Kirigami is similar to origami in that it is a form of paper art. The major difference is that in origami, you fold paper whereas in kirigami, you fold and cut paper.

In the United States, the term "kirigami" was coined by Florence Temko. She used the word kirigami in the title of her book, Kirigami, the Creative Art of Papercutting, 1962. The book was so successful that the word kirigami was accepted as the name for the art of paper cutting.

In Japan, the word kirigami had been in use for a long time because "kiru” means to cut, and “gami” means paper.
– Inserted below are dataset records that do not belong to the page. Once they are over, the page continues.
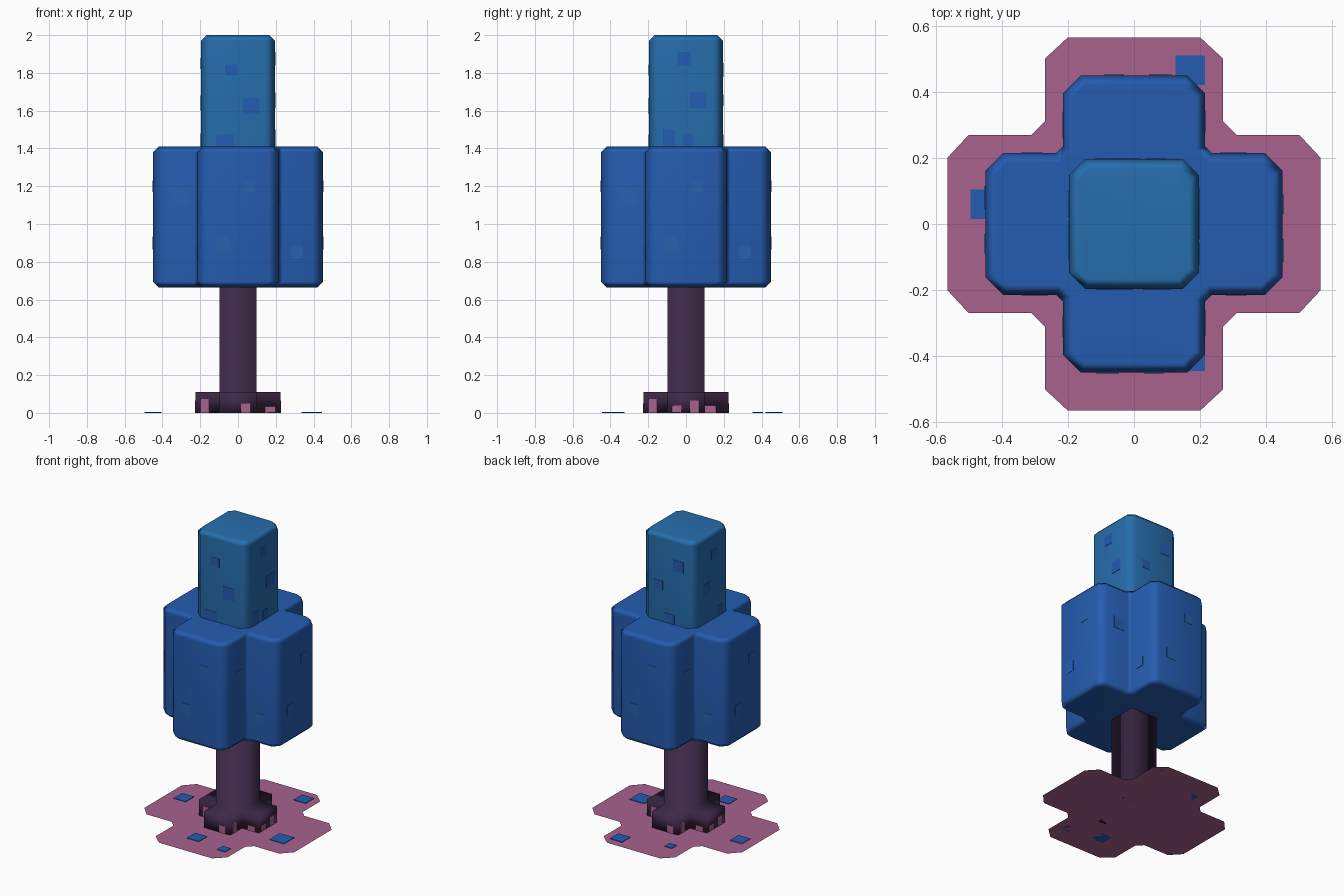
import bpy, bmesh
from math import pi
from mathutils import Matrix, Vector

cube = bpy.data.objects.get("Cube")
if cube:
    bpy.data.objects.remove(cube, do_unlink=True)


def material(name, rgb):
    linear = [((c / 255 + 0.055) / 1.055) ** 2.4 for c in rgb] + [1]
    m = bpy.data.materials.new(name)
    m.use_nodes = True
    m.diffuse_color = linear
    m.node_tree.nodes["Principled BSDF"].inputs["Base Color"].default_value = linear
    return m


LEAF = material("deep blue", (36, 92, 176))
LEAF_SPOT = material("soft blue", (38, 97, 174))
CROWN = material("light blue", (38, 110, 174))
TRUNK = material("dark purple", (62, 41, 72))
PINK = material("dusty pink", (168, 98, 141))


def finish(name, bm, mat, smooth=False):
    bmesh.ops.recalc_face_normals(bm, faces=bm.faces)
    mesh = bpy.data.meshes.new(name)
    bm.to_mesh(mesh)
    bm.free()
    mesh.materials.append(mat)
    for p in mesh.polygons:
        p.use_smooth = smooth
    obj = bpy.data.objects.new(name, mesh)
    bpy.context.collection.objects.link(obj)
    return obj


def four_fold(quarter):
    """Repeat a counterclockwise quarter outline around the z axis."""
    return [Matrix.Rotation(k * pi / 2, 3, 'Z') @ Vector((x, y, 0))
            for k in range(4) for x, y in quarter]


def prism(name, quarter, z0, z1, mat):
    """Extruded outline with softened top and bottom rims."""
    bm = bmesh.new()
    base = bm.faces.new([bm.verts.new((p.x, p.y, z0)) for p in four_fold(quarter)])
    top = bmesh.ops.extrude_face_region(bm, geom=[base], use_keep_orig=True)["geom"]
    bmesh.ops.translate(bm, vec=(0, 0, z1 - z0),
                        verts=[v for v in top if isinstance(v, bmesh.types.BMVert)])
    obj = finish(name, bm, mat, True)
    bevel = obj.modifiers.new("soft_rims", 'BEVEL')
    bevel.width, bevel.segments = 0.03, 1
    bevel.limit_method, bevel.angle_limit = 'ANGLE', pi / 3
    obj.modifiers.new("flat_sides", 'WEIGHTED_NORMAL')
    return obj


def box(name, center, size, mat, turn=0):
    bm = bmesh.new()
    bmesh.ops.create_cube(bm, size=1, matrix=Matrix.Rotation(turn * pi / 2, 4, 'Z')
                          @ Matrix.Translation(center) @ Matrix.Diagonal((*size, 1)))
    return finish(name, bm, mat)


def wall_spot(name, side, depth, u, z, w, h, mat):
    """Thin plate on a wall: side 0 front, 1 +x, 2 back, 3 -x."""
    box(name, (u, -depth, z), (w, 0.004, h), mat, side)


# Ground patch: flat cross with clipped corners
bm = bmesh.new()
bm.faces.new([bm.verts.new(p) for p in four_fold(
    [(0.31, 0.27), (0.27, 0.31), (0.27, 0.5), (0.2, 0.565), (-0.2, 0.565), (-0.27, 0.5)])])
finish("ground_patch", bm, PINK)

# Fallen leaves on the ground
for x, y, s in [(-0.45, 0.06, 0.09), (0.17, 0.465, 0.09), (-0.05, -0.37, 0.09),
                (0.39, -0.085, 0.11), (0.185, -0.415, 0.06), (-0.15, 0.38, 0.055)]:
    box("fallen_leaf", (x, y, 0.002), (s, s, 0.004), LEAF)

# Trunk with cross-shaped foot, one mesh
bm = bmesh.new()
w, r = 0.098, 0.225
bmesh.ops.create_cube(bm, size=1, matrix=Matrix.Translation((0, 0, 0.055))
                      @ Matrix.Diagonal((2 * w, 2 * w, 0.11, 1)))
bm.normal_update()
for f in [f for f in bm.faces if abs(f.normal.z) < 0.5]:
    n = f.normal.copy()
    out = bmesh.ops.extrude_discrete_faces(bm, faces=[f])["faces"]
    bmesh.ops.translate(bm, vec=n * (r - w), verts=out[0].verts)
bm.normal_update()
crown_face = max(bm.faces, key=lambda f: f.normal.z - f.calc_center_median().xy.length)
out = bmesh.ops.extrude_discrete_faces(bm, faces=[crown_face])["faces"]
bmesh.ops.translate(bm, vec=(0, 0, 0.6), verts=out[0].verts)
finish("trunk", bm, TRUNK, True)

# Pink marks around the foot: u, width, height, wall depth
front_marks = [(-0.175, 0.045, 0.075, w), (0.04, 0.05, 0.05, r), (0.17, 0.055, 0.035, w)]
side_marks = [(-0.175, 0.045, 0.075, w), (-0.05, 0.05, 0.04, r),
              (0.045, 0.045, 0.065, r), (0.13, 0.06, 0.04, w)]
for side in range(4):
    for u, width, h, depth in (side_marks if side % 2 else front_marks):
        wall_spot("foot_mark", side, depth, u, h / 2, width, h, PINK)

# Lower foliage and crown
prism("lower_foliage", [(0.235, 0.215), (0.215, 0.235), (0.215, 0.395), (0.16, 0.45),
                        (-0.16, 0.45), (-0.215, 0.395)], 0.665, 1.41, LEAF)
prism("crown", [(0.197, 0.147), (0.147, 0.197)], 1.38, 2.0, CROWN)

# Dark spots on each crown wall: u, z, width, height
crown_spots = [
    [(-0.035, 1.815, 0.065, 0.06), (0.07, 1.625, 0.085, 0.085), (-0.068, 1.435, 0.095, 0.08)],
    [(-0.01, 1.875, 0.07, 0.07), (0.065, 1.655, 0.085, 0.08),
     (-0.09, 1.455, 0.065, 0.09), (0.01, 1.435, 0.055, 0.08)],
    [(0.08, 1.815, 0.075, 0.075), (-0.067, 1.655, 0.06, 0.06), (0.015, 1.44, 0.07, 0.07)],
    [(0.02, 1.85, 0.06, 0.06), (-0.06, 1.64, 0.08, 0.08), (0.08, 1.44, 0.06, 0.08)]]
for side, spots in enumerate(crown_spots):
    for u, z, width, h in spots:
        wall_spot("crown_spot", side, 0.197, u, z, width, h, LEAF)

# Faint spots on the foliage walls
for side in range(4):
    for u, z, s, depth in [(-0.3, 1.14, 0.08, 0.215), (0.31, 0.85, 0.065, 0.215),
                           (0.06, 1.2, 0.06, 0.45), (-0.08, 0.9, 0.07, 0.45)]:
        wall_spot("foliage_spot", side, depth, u, z, s, s, LEAF_SPOT)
So, kirigami meant to cut paper.

Paper Snowflakes


Most people will remember kirigami as a way to make paper snowflakes. Unfolding the paper snowflake is a delightful surprise because it's almost impossible to make the exact pattern twice. Paper snowflakes have six sections because the paper is folded in half and then thirds.


Real snowflakes have six-fold symmetry too. This is because water molecules crystalize into a hexagonal lattice. No two snowflakes are alike because the condition in a cloud is always changing when water vapour crystallizes into snowflakes. Because of these ever changing atmospheric conditions, each snowflake grows in a different way. Click here for snowflake FAQs. [Photo by KG Libbrecht]

Problem: it’s spring and it just doesn’t feel right to make snowflakes in the glorious growing season. Not a problem! Cut kirigami flowers, sun bursts, stars, hearts, and other cool designs. Look here for some different ideas:

Cutting paper snowflakes is fun, but if you don’t want to use scissors, you don't have to. Computer software experts have now made it possible to make e-snowflakes. It’s not the same as good old "arts & crafts", but it’s worth a try nevertheless.

Beyond Simple Snowflakes

Some artists can make extremely elaborate kirigami patterns. These often retain a high level of symmetry and have a delicate lace-like quality. [Photo from Bekah Gjerde] With a practice, you can make similar creations.


Here are some tips:

  1. Practice and experiment with different designs. You need to do it to get an idea of what looks nice and what looks basic. Sit down, try it, and experiment. That’s the best way.

  2. Use thin paper. Folded layers of paper become thick and difficult to cut. Thin paper, like origami paper is easier to cut and therefore will allow you to make detailed designs.

  3. Fold the paper differently to change the symmetry. You can have
    * 4-fold symmetry (fold in half and then half again),
    * 6-fold symmetry (fold in half, then into thirds),
    * 8-fold symmetry (fold in half, then into quarters),
    * 12-fold symmetry (fold in half, then into thirds, and then fold in half again). At this level, thin paper is a must.

    Keep in mind that real snowflakes have a six-fold symmetry and sometimes a 12-fold symmetry. If you fold the paper into four or eight sections, it shouldn't be called a snowflake anymore.

  4. Make lots of small cuts instead of a few large cuts. More cuts will give a more lacier look.

  5. Make long cuts that go deep towards the other side of the paper. This will give you an elegant design instead of the chunky kindergartener look. Be careful though, too much cutting will cause the entire snowflake to fall apart.

Robert Ryan has taken kirigami one step up by layering a paper cut design over top a gown. Definately a one-of-a-kind dress! Other incredible designs can be found in these web sites:


Books available from

  • Kirigami: The Art of 3-dimensional Paper Cutting by Laura Badalucco
  • Origami and Kirigami: 75 Fun-to-Do Projects by Florence Temko
  • Kirigami - Basic Design (Kirigami) by Joyce Hwang
  • Kirigami - Sweethearts (Kirigami) by Joyce Hwang
  • click here to buy kirigami books. kirigamiKit
  • buy kirigami calendars
  • buy Kirigami Kit
  • buy origami paper

3D Kirigami and Origamic Architecture

Peter Callesen

When paper is cut to make pleasing artwork, it can be called kirigami. Thus pop-up cards, origamic architecture and other elaborate cut-outs can also be called kirigami. This type of artwork is beyond paper snowflakes and deserves to be shown in a separtes page. [Photo by P Callesen]